Stinson, a resident of Whitehall Borough, hasn’t seen her 91-year-old mother since Valentine’s Day. Between Stinson and her siblings, someone would normally visit their mom on a weekly basis. Unable to do that, Stinson said McMurray staff regularly sends photos and calls with frequent updates.
The home’s Facebook page is filled with candid and canned photos of nursing home residents with white board messages to family members, pictures of window visits that have become emblematic of the outbreak and themed dress-up days designed to break the monotony of the lockdown.
The premise for the visitor ban was that infections get into a facility from the outside. And, having seen COVID infections overwhelm other nursing homes, Stinson said restricting visitation probably saved lives.
“That must have been the right thing to do,” Stinson said.
Outbreaks in congregate settings have made nursing homes ground zero.
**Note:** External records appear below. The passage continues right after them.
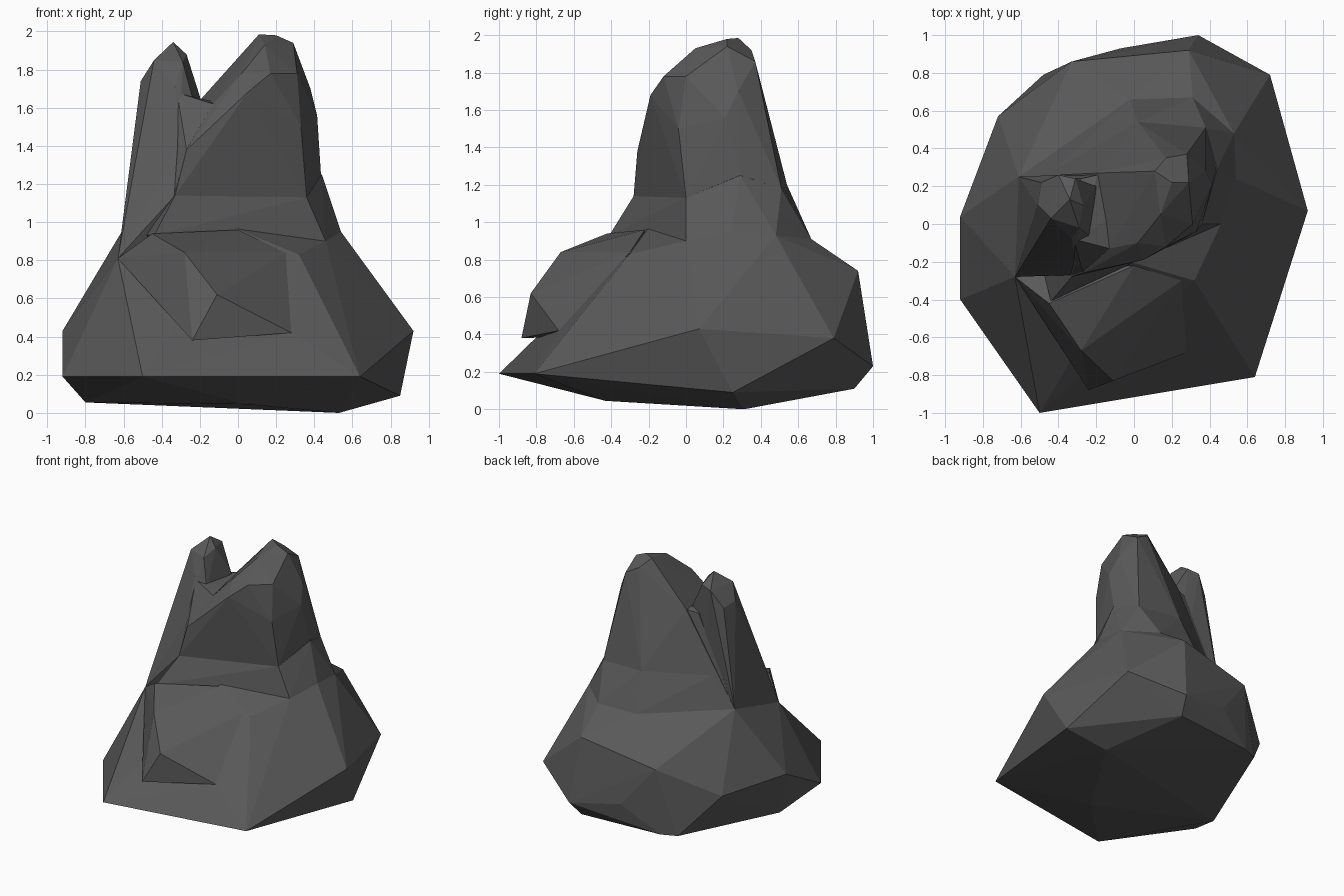
import bpy, bmesh


def hull(name, pts):
    """Faceted convex boulder around a few corner points."""
    bm = bmesh.new()
    for p in pts:
        bm.verts.new(p)
    res = bmesh.ops.convex_hull(bm, input=bm.verts[:])
    junk = {g for g in res["geom_interior"] + res["geom_unused"]
            if isinstance(g, bmesh.types.BMVert)}
    bmesh.ops.delete(bm, geom=list(junk), context='VERTS')
    bmesh.ops.recalc_face_normals(bm, faces=bm.faces[:])
    me = bpy.data.meshes.new(name)
    bm.to_mesh(me)
    bm.free()
    ob = bpy.data.objects.new(name, me)
    bpy.context.collection.objects.link(ob)
    return ob


# Broad base with a shallow belly and a sloping shoulder
rock = hull("rock", [
    (-.8, -.05, .055), (.05, -.43, .045), (.53, .31, .0), (.85, .25, .09), (.3, .9, .11),
    (-.5, -1, .19), (.64, -.81, .19), (.92, .07, .43), (.72, .79, .38), (.34, 1, .23),
    (-.07, .93, .3), (-.48, .79, .1), (-.36, .84, .1), (-.72, .57, .4), (-.92, .04, .43),
    (-.92, -.4, .19), (.29, .92, .74), (-.33, .86, .62), (.31, .67, .91), (-.02, .66, .91),
    (.53, .48, .93), (-.61, .25, .95), (-.63, -.28, .81), (-.02, -.2, .97),
    (.46, 0, .9), (.54, .24, .95), (.32, -.3, .83), (.28, -.68, .42)])

# Outcrop on the front face
outcrop = hull("front_outcrop", [
    (-.28, -.67, .84), (-.11, -.83, .62), (-.24, -.88, .38), (.28, -.68, .42),
    (-.45, -.42, .94), (-.63, -.28, .81), (0, -.22, .96), (.25, -.3, .84),
    (-.2, -.3, .4)])

# Foot of the tall peak
foot = hull("peak_foot", [
    (-.3, -.1, .5), (.3, 0, .5), (.3, .5, .5), (-.3, .4, .5),
    (-.02, .66, .91), (.31, .67, .91), (.53, .48, .93), (.54, .24, .95), (.46, 0, .9),
    (-.02, -.2, .97), (-.44, -.41, .93), (-.61, .25, .95), (-.33, -.28, 1.14),
    (.36, 0, 1.13), (.44, .29, 1.25), (.38, .51, 1.18), (.02, .54, 1.2), (-.45, .26, 1.2)])

# Tall peak
tall = hull("tall_peak", [
    (-.2, -.1, .8), (.25, .05, .8), (.3, .3, .8), (0, .4, .8),
    (-.61, .25, .95), (-.33, -.28, 1.14), (-.27, -.26, 1.38), (.36, 0, 1.13),
    (.435, .29, 1.25), (.38, .51, 1.18), (.02, .54, 1.2), (-.18, -.2, 1.44),
    (.33, -.04, 1.5), (.415, .21, 1.56), (.36, .39, 1.46), (0, -.18, 1.5),
    (.05, -.19, 1.68), (-.13, -.13, 1.62), (-.19, .27, 1.65), (.02, -.1, 1.78),
    (.17, -.12, 1.78), (.31, 0, 1.78), (.38, .28, 1.7), (.28, .37, 1.86),
    (.17, .35, 1.92), (.29, .22, 1.94), (.2, .22, 1.98), (.11, .28, 1.985),
    (.14, .05, 1.93)])

# Saddle that bridges the two peaks
saddle = hull("saddle", [
    (-.4, 0, .9), (0, 0, .9), (-.1, .2, .9), (-.58, .25, 1.0),
    (-.33, -.27, 1.16), (-.27, -.255, 1.38), (-.31, -.21, 1.4),
    (-.18, -.19, 1.44), (0, -.1, 1.5), (-.13, -.13, 1.62), (-.32, -.08, 1.68),
    (-.28, .24, 1.63), (-.19, .26, 1.645), (0, .1, 1.6)])

# Short peak
short = hull("short_peak", [
    (-.4, -.1, .5), (-.2, .2, .5), (-.5, .2, .5),
    (-.61, .25, .95), (-.63, -.28, .81), (-.33, -.27, 1.14), (-.25, .2, 1.2),
    (-.31, -.2, 1.4), (-.33, -.08, 1.71), (-.23, -.07, 1.62), (-.2, .2, 1.66),
    (-.51, .1, 1.74), (-.49, .22, 1.72), (-.44, .03, 1.85), (-.4, .26, 1.85),
    (-.29, -.02, 1.84), (-.27, .1, 1.88), (-.34, .13, 1.945), (-.31, .24, 1.87)])

# Fuse everything into one rock
parts = (outcrop, foot, tall, saddle, short)
for part in parts:
    m = rock.modifiers.new("fuse_" + part.name, 'BOOLEAN')
    m.operation, m.solver, m.object = 'UNION', 'EXACT', part
dg = bpy.context.evaluated_depsgraph_get()
fused = bpy.data.meshes.new_from_object(rock.evaluated_get(dg))
rock.modifiers.clear()
rock.data = fused
for part in parts:
    bpy.data.objects.remove(part)

# Dark stone
stone = bpy.data.materials.new("stone")
stone.diffuse_color = (.1, .1, .1, 1)
rock.data.materials.clear()
rock.data.materials.append(stone)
While researchers have yet to fully explore what went so wrong in the nation’s long-term care facilities, clues can be gleaned from the nursing homes, like McMurray, that did not experience a rash of cases.
“It shows that the steps taken could do something about infection control,” said Sam Brooks, project manager for the National Consumer Voice for Quality Long-Term Care, a Washington D.C. advocacy organization.
Brooks added, “The homes that fared poorly need to be a focus of the [health] department and the homes that did well need to be held up as a model.”
‘We’re nervous every day’
Today, McMurray has a stockpile of personal protective equipment [PPE]. That wasn’t the case four months ago.
Community groups – Operation Face Mask, Washington County among them – donated more than 400 handmade masks that helped the McMurray home weather the early part of the crisis when the national media was reporting medical personnel wearing bandanas and trash bags because PPEs were so scarce.
“It’s hard to prepare for something we don’t know a whole lot about,” Craig said. “We’re nervous every day about something happening.”
That anxiety prompted early intervention such as limiting visitation, rigorous disinfection protocols and frequent staff education on the choices they make outside of work.
Spikes in nursing home cases – emerging research shows – correspond with infection surges in the community.
McMurray also likely benefited from a workforce not dependent on temporary or contract workers.
For-profit homes often struggle with staff churn and don’t have a stable workforce, said Charlene Harrington, a University of California, San Francisco professor emeritus of sociology and nursing. Harrington has studied quality-of-care issues in nursing homes for decades.
“During the pandemic, this was the problem where you had these outbreaks,” Harrington said.
The problem, though, was twofold.
Infected staff who knew they were positive would have to quarantine for two weeks, meaning fewer hands to provide direct care. And asymptomatic staff, unaware they were infected, would spread the disease.
“I’m not willing to give people a free pass, when we saw what happened in the state of Washington,” said David Hoffman, a former assistant U.S. attorney in the Eastern District of Pennsylvania and an early leader in using federal false claims litigation against nursing homes. “It would be very naïve to believe that this was not going to hit the nursing home population.
Under normal circumstances, juggling open shifts and vacations for the 140 staff on McMurray’s payroll can make for scheduling challenges. But the pandemic provided an unexpected silver lining: McMurray staff became overly protective of residents.
“Our call-offs and attendance has been way better since this happened,” said Geramita, McMurray’s administrator.
Craig, McMurray's’ director of nursing, agreed.
“I think, for the staff,” she said, “the last thing they wanted was for people coming from out of state to take care of their residents.”
Nicole C. Brambila is the local government reporter for PublicSource. She can be reached at 412-515-0072 or email@example.com.
This story was fact-checked by Emily Briselli.